That said, I hope he gets crushed in court.
Having been to a number of sporting events all around the city of Seattle, I’ve frequently come in contact with the lowlifes that consider themselves “professional scalpers.” At their very best, these guys are nuisances. They holler at you for tickets, ask if you want to buy tickets, ask if you want to sell tickets, holler, holler, holler. They ride around on bicycles and ding-ding their bells, shouting and screaming about tickets as they go.
At their worst, they are borderline criminals. They fight with each other for territory (not unlike prostitutes on a street corner) and endanger innocent bystanders who wish only to go to a game. They confront and display aggressive behavior towards the general public, often saying inappropriate things and disrupting the general feel-good vibe that you’d expect at a sporting event.
On top of all that, their actions as middle men indirectly raise ticket prices and create an unfair market for ticket sales to exist in.
Think of it this way. Let’s say you buy a ticket for $50 and then realize you can’t use it. So you take it down to the game and attempt to sell that ticket for face value. Only you can’t find a buyer willing to actually use that ticket (since they are detained by all the scalpers beforehand) and are instead forced to sell your ticket to a scalper for a mere $20. The scalper, then, turns around and sells your ticket to an eager buyer for $75 shortly before game time.
By including the scalpers as middle men in our negotiations, we’ve added a third party that essentially drives up the value of the ticket. Had we used our ticket, only the face value (in this case $50) would have been spent on the actual seat tied to that stub.
Had we sold our ticket direct to a buyer intending to use it for admission, we would have received $50 for it, or face value, which is what we were seeking when we tried to sell the ticket in the first place. In total, that would have been $100 spent on a $50 seat.

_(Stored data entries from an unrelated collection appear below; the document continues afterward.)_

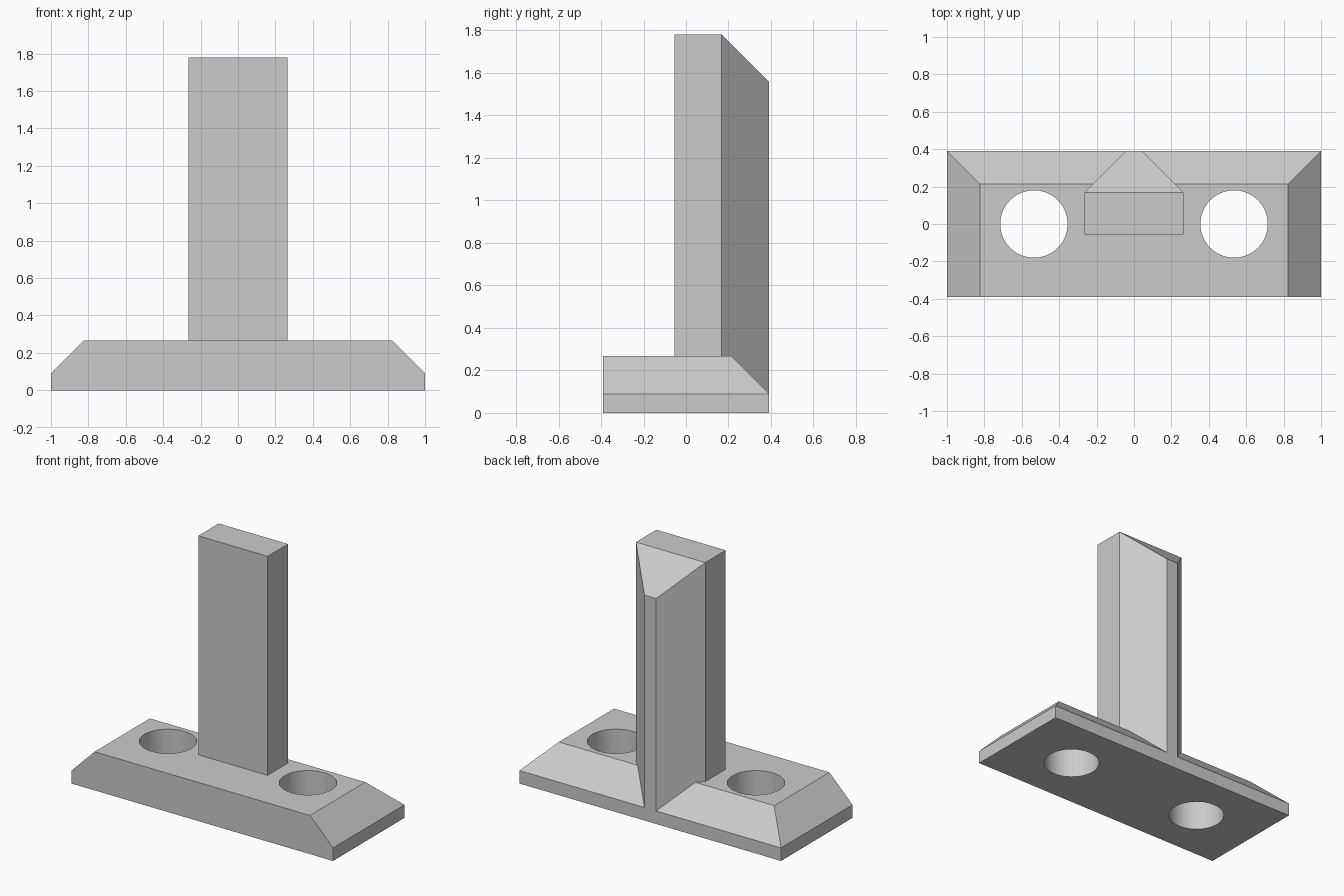
import bpy, bmesh

if "Cube" in bpy.data.objects:
    bpy.data.objects.remove(bpy.data.objects["Cube"], do_unlink=True)

grey = bpy.data.materials.new("light grey")
grey.use_nodes = True
COLOUR = (0.6, 0.6, 0.6, 1)
grey.diffuse_color = COLOUR
grey.node_tree.nodes["Principled BSDF"].inputs["Base Color"].default_value = COLOUR

BACK = 0.39      # rear plane
LIP = 0.09       # height of the plate's square edge
PLATE_TOP = 0.267
POST_TOP = 1.78
HOLE_X, HOLE_R = 0.535, 0.18


def finish(name, bm):
    bmesh.ops.recalc_face_normals(bm, faces=bm.faces)
    mesh = bpy.data.meshes.new(name)
    bm.to_mesh(mesh)
    bm.free()
    mesh.materials.append(grey)
    obj = bpy.data.objects.new(name, mesh)
    bpy.context.collection.objects.link(obj)
    return obj


def loft(name, sections):
    """Closed solid through matching rings of points."""
    bm = bmesh.new()
    rings = [[bm.verts.new(p) for p in ring] for ring in sections]
    for low, high in zip(rings, rings[1:]):
        for i in range(len(low)):
            j = (i + 1) % len(low)
            bm.faces.new((low[i], low[j], high[j], high[i]))
    bm.faces.new(rings[0])
    bm.faces.new(rings[-1])
    return finish(name, bm)


def rectangle(x, front, back, z):
    return [(-x, front, z), (x, front, z), (x, back, z), (-x, back, z)]


# Base plate: square lip, then 45 degree slopes on both ends and the back
chamfer = PLATE_TOP - LIP
plate = loft("base_plate", [
    rectangle(1, -BACK, BACK, 0),
    rectangle(1, -BACK, BACK, LIP),
    rectangle(1 - chamfer, -BACK, BACK - chamfer, PLATE_TOP),
])

# Two round through holes
bm = bmesh.new()
for side in (-1, 1):
    made = bmesh.ops.create_cone(bm, cap_ends=True, segments=64,
                                 radius1=HOLE_R, radius2=HOLE_R, depth=1)
    bmesh.ops.translate(bm, verts=made["verts"], vec=(side * HOLE_X, 0, 0))
cutter = finish("hole_cutter", bm)
cutter.hide_render = True
cut = plate.modifiers.new("holes", "BOOLEAN")
cut.operation, cut.solver, cut.object = "DIFFERENCE", "EXACT", cutter
bpy.context.view_layer.objects.active = plate
bpy.ops.object.modifier_apply(modifier="holes")
bpy.data.objects.remove(cutter, do_unlink=True)

# Upright post: rectangular front, tapering to a narrow rear edge, sloped top
outline = [(-0.265, -0.055), (0.265, -0.055), (0.265, 0.168),
           (0.045, BACK), (-0.045, BACK), (-0.265, 0.168)]
slope = BACK - 0.168
bottom = [(x, y, LIP) for x, y in outline]
top = [(x, y, POST_TOP - (slope if y == BACK else 0)) for x, y in outline]
post = loft("upright_post", [bottom, top])

# Split the bent cap into its flat top and rear slope
bm = bmesh.new()
bm.from_mesh(post.data)
bm.verts.ensure_lookup_table()
ridge = [v for v in bm.verts if v.co.z > POST_TOP - 0.01 and v.co.y > 0]
bmesh.ops.connect_verts(bm, verts=ridge)
bmesh.ops.recalc_face_normals(bm, faces=bm.faces)
bm.to_mesh(post.data)
bm.free()

# Smooth hole walls, crisp edges elsewhere
bpy.ops.object.select_all(action="DESELECT")
plate.select_set(True)
bpy.context.view_layer.objects.active = plate
bpy.ops.object.shade_smooth_by_angle()
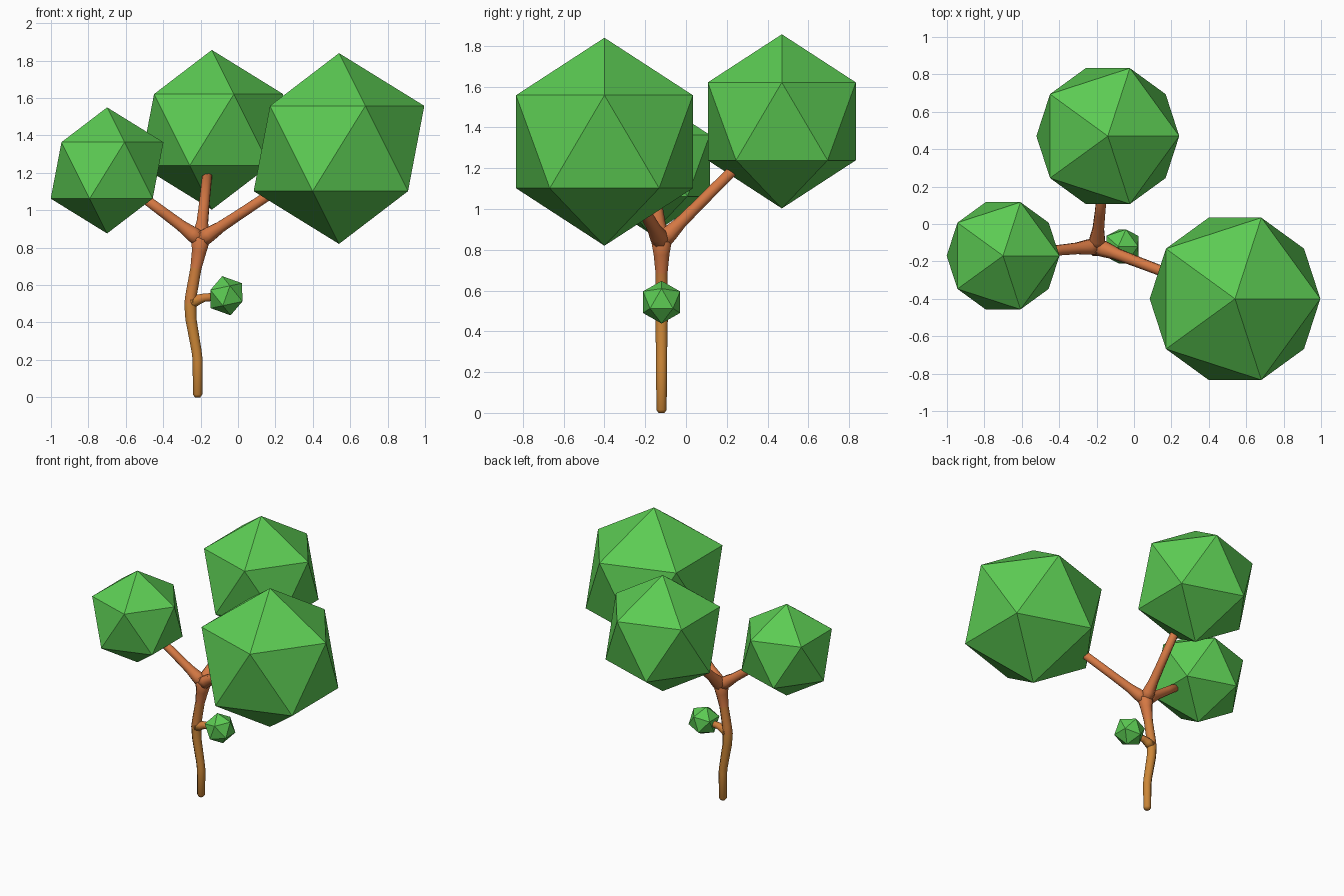
import bpy, bmesh, math
from mathutils import Vector, Matrix

if "Cube" in bpy.data.objects:
    bpy.data.objects.remove(bpy.data.objects["Cube"])


def material(name, rgb):
    m = bpy.data.materials.new(name)
    m.diffuse_color = (*rgb, 1)
    m.use_nodes = True
    m.node_tree.nodes["Principled BSDF"].inputs["Base Color"].default_value = m.diffuse_color
    return m


LEAF = material("leaf green", (0.107, 0.60, 0.087))
BARK = [material("ochre bark", (0.60, 0.24, 0.038)),
        material("amber bark", (0.63, 0.215, 0.046)),
        material("orange bark", (0.67, 0.19, 0.058))]


def foliage(name, centre, radius, tilt=0):
    bpy.ops.mesh.primitive_ico_sphere_add(subdivisions=1, radius=radius, location=centre,
                                          rotation=(0, math.radians(tilt), 0))
    ob = bpy.context.object
    ob.name = name
    ob.data.materials.append(LEAF)
    return ob


def tube(name, path, sides=8):
    """Round limb through (point, radius) pairs, coloured by height."""
    bm = bmesh.new()
    pts = [Vector(p) for p, r in path]
    rings = []
    for i, (p, r) in enumerate(path):
        d = (pts[min(i + 1, len(pts) - 1)] - pts[max(i - 1, 0)]).normalized()
        u = Vector((0, 1, 0)) if abs(d.y) < 0.7 else Vector((1, 0, 0))
        u = (u - d * u.dot(d)).normalized()
        v = d.cross(u)
        rings.append([bm.verts.new(pts[i] + r * (u * math.cos(a) + v * math.sin(a)))
                      for a in (2 * math.pi * (k + 0.5) / sides for k in range(sides))])
    for a, b in zip(rings, rings[1:]):
        for k in range(sides):
            n = (k + 1) % sides
            bm.faces.new((a[k], a[n], b[n], b[k]))
    bm.faces.new(rings[0][::-1])
    bm.faces.new(rings[-1])
    bmesh.ops.recalc_face_normals(bm, faces=bm.faces)
    for f in bm.faces:
        z = f.calc_center_median().z
        f.material_index = 0 if z < 0.52 else 1 if z < 0.68 else 2
        f.smooth = True
    me = bpy.data.meshes.new(name)
    bm.to_mesh(me)
    bm.free()
    for m in BARK:
        me.materials.append(m)
    ob = bpy.data.objects.new(name, me)
    bpy.context.collection.objects.link(ob)
    return ob


# Bent trunk with a rounded foot and a swollen fork
Y = -0.12
tube("trunk", [((-0.216, Y, 0.0), 0.016), ((-0.216, Y, 0.015), 0.027),
               ((-0.216, Y, 0.2), 0.029), ((-0.222, Y, 0.25), 0.029),
               ((-0.252, Y, 0.42), 0.032), ((-0.255, Y, 0.5), 0.035),
               ((-0.25, Y, 0.55), 0.033), ((-0.225, Y, 0.69), 0.032),
               ((-0.208, Y, 0.78), 0.042), ((-0.2, Y, 0.84), 0.054),
               ((-0.2, Y, 0.885), 0.035)])

# Leaf balls and the branches that run to them from the fork
fork = Vector((-0.2, Y, 0.84))
crowns = {"right": ((0.54, -0.40, 1.33), 0.51),
          "back": ((-0.14, 0.47, 1.43), 0.427),
          "left": ((-0.70, -0.17, 1.213), 0.337)}
for side, (c, r) in crowns.items():
    foliage(side + "_foliage", c, r)
    line = Vector(c) - fork
    d = line.normalized()
    tube(side + "_branch", [(fork, 0.048), (fork + d * 0.06, 0.043), (fork + d * 0.13, 0.033),
                            (fork + d * 0.25, 0.03), (fork + line * 0.72, 0.027)])

# Small side twig with its own tilted leaf ball
tube("twig", [((-0.25, Y, 0.505), 0.036), ((-0.215, Y, 0.522), 0.03),
              ((-0.18, Y, 0.533), 0.024), ((-0.08, Y, 0.54), 0.022)])
foliage("twig_foliage", (-0.062, Y, 0.543), 0.107, -12)
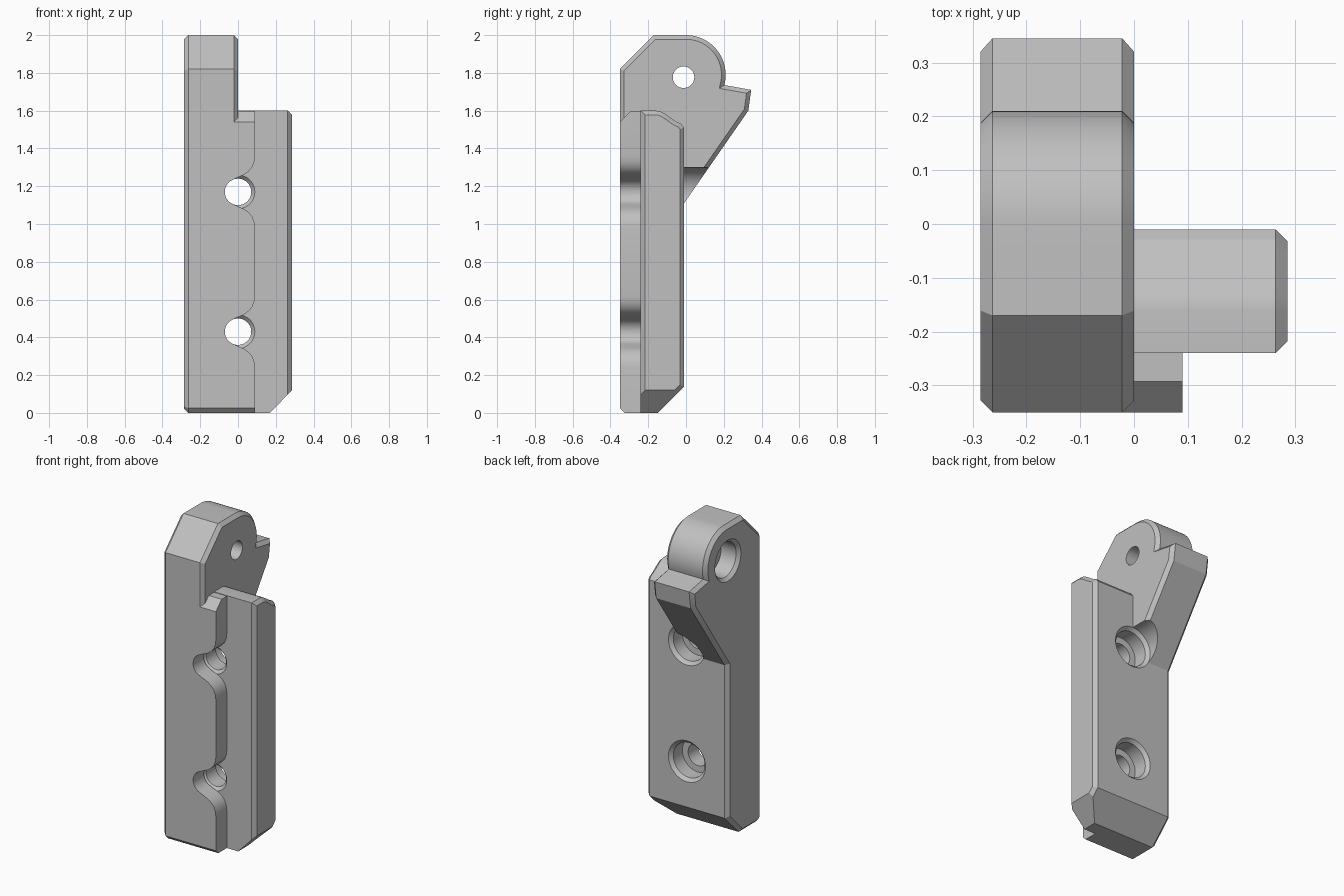
import bpy, bmesh, math
from mathutils import Vector

if "Cube" in bpy.data.objects:
    bpy.data.objects.remove(bpy.data.objects["Cube"])

grey = bpy.data.materials.new("plain_grey")
grey.use_nodes = True
colour = (0.53, 0.53, 0.53, 1)
grey.diffuse_color = colour
grey.node_tree.nodes["Principled BSDF"].inputs["Base Color"].default_value = colour

CHAMFER = 0.022
HOLE_HEIGHTS = (0.43, 1.17)


def finish(name, bm):
    bmesh.ops.recalc_face_normals(bm, faces=bm.faces)
    mesh = bpy.data.meshes.new(name)
    bm.to_mesh(mesh)
    bm.free()
    mesh.materials.append(grey)
    obj = bpy.data.objects.new(name, mesh)
    bpy.context.collection.objects.link(obj)
    return obj


def loft(bm, rings):
    """Skin a list of equal-length point rings and cap both ends."""
    rows = [[bm.verts.new(p) for p in ring] for ring in rings]
    n = len(rows[0])
    for a, b in zip(rows, rows[1:]):
        for i in range(n):
            j = (i + 1) % n
            bm.faces.new((a[i], a[j], b[j], b[i]))
    bm.faces.new(rows[0])
    bm.faces.new(rows[-1])


def inset(points, d):
    """Mitred inward offset of a counter-clockwise outline."""
    out = []
    for i, p in enumerate(points):
        p = Vector(p)
        e1 = (p - Vector(points[i - 1])).normalized()
        e2 = (Vector(points[(i + 1) % len(points)]) - p).normalized()
        n1, n2 = Vector((-e1.y, e1.x)), Vector((-e2.y, e2.x))
        out.append(p + (n1 + n2) * d / (1 + n1.dot(n2)))
    return out


def side_prism(outline, x0, x1, c0, c1):
    """Extrude a (y, z) outline along x with chamfered ends."""
    bm = bmesh.new()
    stations = []
    if c0:
        stations.append((x0, c0))
    stations += [(x0 + c0, 0), (x1 - c1, 0)]
    if c1:
        stations.append((x1, c1))
    loft(bm, [[(x, *p) for p in inset(outline, d)] for x, d in stations])
    return bm


def front_prism(outline, y0, y1):
    """Extrude an (x, z) outline along y."""
    bm = bmesh.new()
    loft(bm, [[(x, y, z) for x, z in outline] for y in (y0, y1)])
    return bm


def slice_off(bm, point, normal):
    geom = bm.verts[:] + bm.edges[:] + bm.faces[:]
    cut = bmesh.ops.bisect_plane(bm, geom=geom, plane_co=point, plane_no=normal, clear_outer=True)
    edges = [e for e in cut["geom_cut"] if isinstance(e, bmesh.types.BMEdge)]
    bmesh.ops.contextual_create(bm, geom=edges)


def lathe(name, profile, place, segments=48):
    """Stepped round cutter; place(t, u, v) sets its axis and centre."""
    bm = bmesh.new()
    turns = [2 * math.pi * i / segments for i in range(segments)]
    loft(bm, [[place(t, r * math.cos(a), r * math.sin(a)) for a in turns] for t, r in profile])
    return finish(name, bm)


def combine(target, tool, operation):
    tool.hide_render = True
    mod = target.modifiers.new(operation.lower(), "BOOLEAN")
    mod.operation = operation
    mod.solver = "EXACT"
    mod.object = tool
    bpy.ops.object.select_all(action="DESELECT")
    target.select_set(True)
    bpy.context.view_layer.objects.active = target
    bpy.ops.object.modifier_apply(modifier=mod.name)
    bpy.data.objects.remove(tool)


# Tall arm with rounded head and rear spur
head = [(0.21 * math.cos(math.radians(a)), 1.79 + 0.21 * math.sin(math.radians(a)))
        for a in range(-15, 91, 5)]
arm = ([(-0.325, 0), (-0.15, 0), (-0.01, 0.14), (-0.01, 1.11), (0.33, 1.60),
        (0.345, 1.71)] + head + [(-0.17, 2.0), (-0.35, 1.82), (-0.35, 0.025)])
bracket = finish("bracket", side_prism(arm, -0.285, 0, CHAMFER, CHAMFER))

# Mounting plate with a wavy top edge and cut lower corner
wave = [(-0.01 - 0.15 * t / 8, 1.53 + 0.035 * (1 - math.cos(math.pi * t / 8)))
        for t in range(1, 9)]
plate = [(-0.24, 0), (-0.15, 0), (-0.01, 0.14), (-0.01, 1.51)] + wave + [(-0.24, 1.6)]
bm = side_prism(plate, -0.2, 0.285, 0, CHAMFER)
slice_off(bm, (0.17, 0, 0), (0.12, 0, -0.115))
combine(bracket, finish("mounting_plate", bm), "UNION")

# Raised front rail with chamfered top and bottom
bm = front_prism([(-0.2, 0), (0.09, 0), (0.09, 1.597), (-0.2, 1.597)], -0.35, -0.2)
slice_off(bm, (0, -0.35, 1.54), (0, -1, 1))
slice_off(bm, (0, -0.35, 0.025), (0, -1, -1))
# keep the rail below the arm's open side
slice_off(bm, (-0.03, 0, 0), (-1, 0, 0))
combine(bracket, finish("front_rail", bm), "UNION")

# Screw holes: flared scoop in front, counterbore behind
bend = [(0.2, 0.19), (0.09, 0.19), (0.086, 0.16), (0.075, 0.13), (0.055, 0.107),
        (0.03, 0.09), (0, 0.077)]
bite = [(0.07 * math.cos(math.radians(a)), 0.07 * math.sin(math.radians(a)))
        for a in range(110, 251, 10)]
scoop = bend + bite + [(x, -z) for x, z in reversed(bend)]
bore = [(0.5, 0.13), (-0.01, 0.13), (-0.03, 0.11), (-0.12, 0.11), (-0.121, 0.07),
        (-0.22, 0.07), (-0.241, 0.09), (-0.242, 0.069), (-0.45, 0.069)]
for h in HOLE_HEIGHTS:
    cutter = finish("scoop_cutter", front_prism([(x, z + h) for x, z in scoop], -0.45, -0.24))
    combine(bracket, cutter, "DIFFERENCE")
    cutter = lathe("bore_cutter", bore, lambda t, u, v: (u, t, h + v))
    combine(bracket, cutter, "DIFFERENCE")

# Pivot hole through the head, counterbored on the outer side
pivot = [(-0.4, 0.13), (-0.285, 0.13), (-0.265, 0.11), (-0.16, 0.11), (-0.159, 0.057), (0.1, 0.057)]
cutter = lathe("pivot_cutter", pivot, lambda t, u, v: (t, -0.013 + u, 1.777 + v))
combine(bracket, cutter, "DIFFERENCE")

bpy.ops.object.shade_smooth_by_angle(angle=math.radians(22))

But by adding the middle man, the scalper, we added an extra $45 to that $100 value, $20 for our selling the ticket to him, and another $25 which he was able to get out of the eager buyer. That means $145 ended up being spent on a $50 seat. With supply being low and demand being that high, this essentially drives up the price of tickets for all buyers, and we have scalpers to blame.
So maybe we should sue you, Will Anderson, for driving up our cost of admission to the sporting events we all love to attend. We could get Hugh Millen to do our research and see how much you owe us.
And you call yourself a businessman…